The Swiss and Germans call it "Scherenschnitte;" the French call it "Decoupeur;" to the Japanese it is "Mon-kiri;" and in America it is "Papytomania." All these are different names for papercutting. The Polish papercuts are called "Wycinanki."
Papercutting is an art form in India, Persia, Spain, Mexico, Africa, and China, among other places. In fact, refinements of the silhouette as an art form have been known since 399A.D.
Russia's Empress Catherine the Great collected scissored portraits of friends, relatives, and members of royalty. Napoleon's Marie Louise of Austria cut symmetrical flower compositions of white paper mounted on pale blue backgrounds, as did Marie Antoinette, who sometimes used birds and bow knots as well. For many years the affluent classes and people of political importance were the primary artists and collectors in this field.
Etienne de Silhouette, who gave his name to the silhouette, was a miserly French tax collector, too penurious to pay for a painted likeness. For many years the word was used as a derisive term. The famous August Edouart brought elegance to this art and captured many likenesses with his "Shades," as they were called. Some were full length family studies, with children depicted in delightful activities. Denmark's Hans Christian Andersen's papercuts are tangible evidence of this gifted storyteller's nimble fingers. Fortunately many of his cuts have survived.
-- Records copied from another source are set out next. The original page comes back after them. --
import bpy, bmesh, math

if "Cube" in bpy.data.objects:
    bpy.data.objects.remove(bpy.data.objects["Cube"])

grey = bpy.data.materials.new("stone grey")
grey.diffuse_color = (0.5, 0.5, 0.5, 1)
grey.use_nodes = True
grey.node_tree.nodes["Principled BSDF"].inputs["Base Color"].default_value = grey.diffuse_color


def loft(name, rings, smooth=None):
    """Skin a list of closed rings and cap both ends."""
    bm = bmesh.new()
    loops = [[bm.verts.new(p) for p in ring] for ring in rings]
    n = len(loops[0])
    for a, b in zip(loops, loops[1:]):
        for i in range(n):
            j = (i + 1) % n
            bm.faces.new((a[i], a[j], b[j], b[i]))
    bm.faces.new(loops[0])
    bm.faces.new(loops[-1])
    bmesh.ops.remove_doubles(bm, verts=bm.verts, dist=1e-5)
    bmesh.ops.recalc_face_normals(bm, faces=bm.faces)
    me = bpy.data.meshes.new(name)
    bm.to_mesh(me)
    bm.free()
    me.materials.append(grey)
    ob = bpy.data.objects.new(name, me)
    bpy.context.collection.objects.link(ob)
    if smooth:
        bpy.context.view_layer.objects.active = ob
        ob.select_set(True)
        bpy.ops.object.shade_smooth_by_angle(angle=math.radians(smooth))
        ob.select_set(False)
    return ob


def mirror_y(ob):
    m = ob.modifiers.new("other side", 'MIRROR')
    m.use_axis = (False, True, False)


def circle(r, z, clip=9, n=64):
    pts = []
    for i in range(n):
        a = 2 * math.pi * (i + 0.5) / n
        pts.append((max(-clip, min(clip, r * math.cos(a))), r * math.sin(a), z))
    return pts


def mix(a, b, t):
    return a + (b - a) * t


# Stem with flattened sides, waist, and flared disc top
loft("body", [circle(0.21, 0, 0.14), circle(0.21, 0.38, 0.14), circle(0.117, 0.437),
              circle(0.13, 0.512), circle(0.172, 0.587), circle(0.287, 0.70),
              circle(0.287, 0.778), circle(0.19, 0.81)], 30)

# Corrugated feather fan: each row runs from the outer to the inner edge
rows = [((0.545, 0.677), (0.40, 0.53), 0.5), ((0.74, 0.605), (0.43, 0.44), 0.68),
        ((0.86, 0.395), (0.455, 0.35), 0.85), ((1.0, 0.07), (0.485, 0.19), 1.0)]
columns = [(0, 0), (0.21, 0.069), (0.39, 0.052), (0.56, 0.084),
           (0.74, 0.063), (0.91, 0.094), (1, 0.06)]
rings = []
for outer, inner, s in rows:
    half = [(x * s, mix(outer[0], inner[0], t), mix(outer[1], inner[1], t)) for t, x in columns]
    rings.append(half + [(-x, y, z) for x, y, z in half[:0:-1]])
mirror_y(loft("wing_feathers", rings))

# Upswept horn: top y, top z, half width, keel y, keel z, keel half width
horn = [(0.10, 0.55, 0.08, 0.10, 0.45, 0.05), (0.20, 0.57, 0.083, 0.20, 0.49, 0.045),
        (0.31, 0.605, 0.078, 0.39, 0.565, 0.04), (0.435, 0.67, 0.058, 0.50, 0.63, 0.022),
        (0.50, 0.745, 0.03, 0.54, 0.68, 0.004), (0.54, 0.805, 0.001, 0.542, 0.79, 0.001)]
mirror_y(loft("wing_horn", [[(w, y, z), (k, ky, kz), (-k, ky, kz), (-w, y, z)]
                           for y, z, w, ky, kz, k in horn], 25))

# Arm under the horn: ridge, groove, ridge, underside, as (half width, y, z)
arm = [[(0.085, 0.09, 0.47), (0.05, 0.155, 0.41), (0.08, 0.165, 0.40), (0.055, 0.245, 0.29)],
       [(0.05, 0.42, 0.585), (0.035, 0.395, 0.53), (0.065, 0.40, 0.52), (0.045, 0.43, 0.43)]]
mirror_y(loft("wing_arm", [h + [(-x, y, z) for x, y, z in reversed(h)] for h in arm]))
In the Orient, much papercutting was made to transfer embroidery designs. In Mexico, papercut banners are still used in church processions.
In England, papercutting for home decoration was made famous by Mrs. Delaney and Amelia Blackburn, who made elaborate collages of birds, flowers, and wreathes in realistic designs of minute overlays and slivers of color. These papercuts were greatly prized and some are still on display at the British Museum. More recently, the present Queen of England, then Princess Elizabeth, made papercuts of brown paper of her favorite horses. Later these were accented with white ink for added dimension.
In America, scissor cuts developed in a variety of forms. Some were love tokens, formal proposals of marriage, or items of a commemorative nature. These often used details of embossing or pinpricks, and many were accented with watercolor. An entire class at Yale College had silhouettes cut. These papercuts survive today as class records.
It was some time before paper became more readily available for the average worker, and astoundingly beautiful results came about when paper became a more common medium. Beautiful pastoral scenes, prayer pictures, New Years' presents, and elaborate love tributes were created.
Two American scissors artists are worth mentioning. One was Nelly Honeywell, who went from fair to fair selling papercuts for a living. Born without arms, she held her scissors in her mouth while she cut The second was a railroad engineer named William Henry Brown, who made a six foot long papercut of the first railroad locomotive, the DeWitt Clinton. This creation is housed in a Connecticut museum, and is the longest papercut on record.